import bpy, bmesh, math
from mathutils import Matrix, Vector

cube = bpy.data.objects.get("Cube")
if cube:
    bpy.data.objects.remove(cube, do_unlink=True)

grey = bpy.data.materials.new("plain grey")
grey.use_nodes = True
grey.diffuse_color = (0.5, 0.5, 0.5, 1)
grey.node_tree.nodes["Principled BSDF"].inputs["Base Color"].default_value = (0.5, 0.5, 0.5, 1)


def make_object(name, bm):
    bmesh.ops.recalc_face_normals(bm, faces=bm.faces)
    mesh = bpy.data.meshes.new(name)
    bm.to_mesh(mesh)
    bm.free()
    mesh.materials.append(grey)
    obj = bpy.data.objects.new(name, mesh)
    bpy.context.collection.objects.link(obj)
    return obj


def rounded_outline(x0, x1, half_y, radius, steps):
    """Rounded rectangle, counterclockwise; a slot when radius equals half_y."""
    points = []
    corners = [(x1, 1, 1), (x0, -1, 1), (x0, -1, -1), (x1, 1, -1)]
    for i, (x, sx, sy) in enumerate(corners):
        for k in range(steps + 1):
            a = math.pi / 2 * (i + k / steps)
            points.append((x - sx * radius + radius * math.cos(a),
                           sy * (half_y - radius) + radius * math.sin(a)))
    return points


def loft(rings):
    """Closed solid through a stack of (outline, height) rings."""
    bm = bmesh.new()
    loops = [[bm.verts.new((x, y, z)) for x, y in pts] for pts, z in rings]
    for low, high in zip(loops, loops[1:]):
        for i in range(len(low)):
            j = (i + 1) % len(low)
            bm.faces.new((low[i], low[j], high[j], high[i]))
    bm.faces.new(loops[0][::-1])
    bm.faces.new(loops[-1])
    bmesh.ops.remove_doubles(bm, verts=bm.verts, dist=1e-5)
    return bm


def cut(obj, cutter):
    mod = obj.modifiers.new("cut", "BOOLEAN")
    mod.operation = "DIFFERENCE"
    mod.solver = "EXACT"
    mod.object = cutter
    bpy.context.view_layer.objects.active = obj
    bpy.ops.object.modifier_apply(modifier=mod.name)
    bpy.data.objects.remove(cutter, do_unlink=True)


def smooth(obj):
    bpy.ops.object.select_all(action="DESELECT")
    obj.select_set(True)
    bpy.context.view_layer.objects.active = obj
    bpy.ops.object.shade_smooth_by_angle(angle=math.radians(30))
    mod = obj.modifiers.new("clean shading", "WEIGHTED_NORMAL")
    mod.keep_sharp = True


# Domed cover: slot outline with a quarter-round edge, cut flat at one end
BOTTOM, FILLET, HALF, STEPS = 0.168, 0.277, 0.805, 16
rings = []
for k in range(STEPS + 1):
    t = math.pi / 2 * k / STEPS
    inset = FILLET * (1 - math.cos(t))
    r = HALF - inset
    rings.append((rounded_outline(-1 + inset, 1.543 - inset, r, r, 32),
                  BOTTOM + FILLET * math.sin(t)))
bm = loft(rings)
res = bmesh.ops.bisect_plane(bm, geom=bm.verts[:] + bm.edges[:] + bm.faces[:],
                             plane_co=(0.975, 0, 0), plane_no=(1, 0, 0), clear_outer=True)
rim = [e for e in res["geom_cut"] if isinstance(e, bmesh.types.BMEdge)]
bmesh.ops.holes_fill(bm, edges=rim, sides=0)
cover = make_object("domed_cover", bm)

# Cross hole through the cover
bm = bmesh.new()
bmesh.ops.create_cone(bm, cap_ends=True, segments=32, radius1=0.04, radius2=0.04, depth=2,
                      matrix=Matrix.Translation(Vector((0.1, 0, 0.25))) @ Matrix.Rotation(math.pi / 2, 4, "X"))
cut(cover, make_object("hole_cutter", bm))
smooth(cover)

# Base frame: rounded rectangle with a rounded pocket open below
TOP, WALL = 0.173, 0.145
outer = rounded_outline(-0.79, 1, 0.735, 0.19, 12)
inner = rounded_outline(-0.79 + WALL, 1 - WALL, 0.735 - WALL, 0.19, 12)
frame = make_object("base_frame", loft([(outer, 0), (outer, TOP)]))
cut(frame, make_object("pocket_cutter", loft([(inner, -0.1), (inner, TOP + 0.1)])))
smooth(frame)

→ **Exercise goal**
Within the entries above, find each line where "data" appears; copy every one.

→ **Written solution**
cube = bpy.data.objects.get("Cube")
    bpy.data.objects.remove(cube, do_unlink=True)
grey = bpy.data.materials.new("plain grey")
    mesh = bpy.data.meshes.new(name)
    obj = bpy.data.objects.new(name, mesh)
    bpy.data.objects.remove(cutter, do_unlink=True)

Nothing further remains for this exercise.